Former associate general counsel Ashley Nelson had a hand in each of these additions to the company, navigating the international complexities of unifying a global company and keeping Permobil on the same page. The lawyer says being flexible and sensitive to cultural differences and working to listen for the real question that’s being asked in conversations helps Permobil continue focusing on its own expansion. By helping build trust, Nelson has helped unite an increasingly complex organization focused on serving customers with a wide range of disabilities.
According to a 2018 market study, the global wheelchair market is expected to meet or exceed $6.1 billion by 2022. The driver of expanding numbers includes a growing elderly population, a rising number of spinal-cord injuries, and a myriad of mobility needs for those with physical disabilities. While manual wheelchairs remain the largest segment of the market, power wheelchair growth is expected to be significant, especially in markets with increasing obesity and more disposable income like in the United States.
Permobil has sought to capitalize on these projects by acquiring a variety of companies with the aim of delivering a fuller array of offerings and capabilities to its consumers.
Since Permobil’s 2014 acquisition of TiLite, for example, Permobil has been able to bolster its manual wheelchair portfolio with TiLite’s TiFit system, which produces customized and ergonomically fit chairs with safety and comfort in mind. Permobil’s next few acquisitions made clear that Permobil also has more than the overall chair experience in mind.

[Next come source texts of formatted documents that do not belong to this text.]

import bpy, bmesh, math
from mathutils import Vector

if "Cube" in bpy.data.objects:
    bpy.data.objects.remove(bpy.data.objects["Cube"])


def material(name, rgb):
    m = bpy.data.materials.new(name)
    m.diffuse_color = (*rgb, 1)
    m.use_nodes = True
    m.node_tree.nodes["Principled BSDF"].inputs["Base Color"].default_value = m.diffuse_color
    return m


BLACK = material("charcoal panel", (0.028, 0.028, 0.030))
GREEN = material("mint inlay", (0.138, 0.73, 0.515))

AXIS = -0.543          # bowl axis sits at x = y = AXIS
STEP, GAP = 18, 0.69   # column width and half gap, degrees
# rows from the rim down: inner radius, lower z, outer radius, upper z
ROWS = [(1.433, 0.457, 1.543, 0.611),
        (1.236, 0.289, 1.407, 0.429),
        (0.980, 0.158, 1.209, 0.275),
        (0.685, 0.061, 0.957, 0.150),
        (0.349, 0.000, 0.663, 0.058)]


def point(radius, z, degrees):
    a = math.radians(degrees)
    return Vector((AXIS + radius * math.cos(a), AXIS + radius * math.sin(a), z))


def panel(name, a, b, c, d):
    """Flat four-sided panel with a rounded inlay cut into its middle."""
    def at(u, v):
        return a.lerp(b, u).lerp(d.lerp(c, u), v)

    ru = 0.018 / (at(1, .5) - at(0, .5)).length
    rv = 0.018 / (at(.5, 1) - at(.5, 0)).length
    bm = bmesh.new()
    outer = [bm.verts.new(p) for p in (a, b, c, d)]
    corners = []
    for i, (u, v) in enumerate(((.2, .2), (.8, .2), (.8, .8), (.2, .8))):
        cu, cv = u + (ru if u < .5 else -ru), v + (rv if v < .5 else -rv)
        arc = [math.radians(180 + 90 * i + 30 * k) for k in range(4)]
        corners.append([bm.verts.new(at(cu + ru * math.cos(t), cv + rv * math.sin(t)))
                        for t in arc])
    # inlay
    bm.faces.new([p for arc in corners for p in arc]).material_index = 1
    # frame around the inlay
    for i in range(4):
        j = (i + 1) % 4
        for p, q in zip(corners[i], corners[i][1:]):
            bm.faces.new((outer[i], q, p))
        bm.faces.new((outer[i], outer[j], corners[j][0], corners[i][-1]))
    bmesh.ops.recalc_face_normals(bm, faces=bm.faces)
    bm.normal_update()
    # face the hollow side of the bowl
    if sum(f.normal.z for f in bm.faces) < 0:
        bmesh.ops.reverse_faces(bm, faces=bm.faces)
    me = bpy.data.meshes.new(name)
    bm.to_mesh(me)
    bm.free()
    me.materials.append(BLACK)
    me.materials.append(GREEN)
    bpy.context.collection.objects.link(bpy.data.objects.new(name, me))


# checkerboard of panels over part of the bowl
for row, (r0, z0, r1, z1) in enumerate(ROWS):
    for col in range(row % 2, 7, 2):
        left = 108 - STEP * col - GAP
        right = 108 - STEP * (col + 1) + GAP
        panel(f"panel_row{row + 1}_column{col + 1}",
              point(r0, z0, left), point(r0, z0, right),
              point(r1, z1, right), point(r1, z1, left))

With the 2015 addition of the ROHO Group to Permobil, the company has been able to more closely focus on skin protection and positioning solutions for wheelchair users. “ROHO brings industry-leading technology, medical expertise, and top-quality products to Permobil, which will further strengthen our ability to meet the needs of the people we serve,” said CEO Jon Sintorn in a press release announcing the acquisition.
Two years later, Permobil completed the acquisition of Comfort Company, another manufacturer and distributor of seating and positioning products. Earlier in the year, it also acquired Prairie Seating, which specializes in custom-molded seating.
Permobil’s continuing focus on seating was further enhanced by its acquisition of Ottobock’s OBSS and NUTEC in 2018. Ottobock’s prosthetics, orthotics, and human mobility portfolio serves to enhance Permobil’s scope and capabilities and was complemented by Permobil establishing a dedicated and clinically focused commercial team in the US.
The United States isn’t the only market where Permobil is continuing its expansion, however. The company acquired Durable Medical Equipment (DME), Ltd. in 2017 with the aim of driver-improved user access in New Zealand. DME is largest complex rehab equipment supply company in New Zealand.
On a global level, Permobil has increased its efforts to bridge the gap between manual and power wheelchairs. With the acquisition of Max Mobility in 2017, Permobil enhanced its power-assist capabilities and bolstered its aim to reduce repetitive strain injuries for users. “Almost three out of four manual wheelchair users have shoulder pain already,” said Mark Richter, founder and CEO of Max Mobility. “By becoming part of Permobil and adding power assist to the portfolio we can expand our reach and reduce shoulder pain for users globally.”
As Permobil continues its global expansion into new and more nuanced product markets, it’s clear that by either acquisition or sheer innovation, the company has set its sights on market leader status. Permobil is ready for anything but spinning its wheels.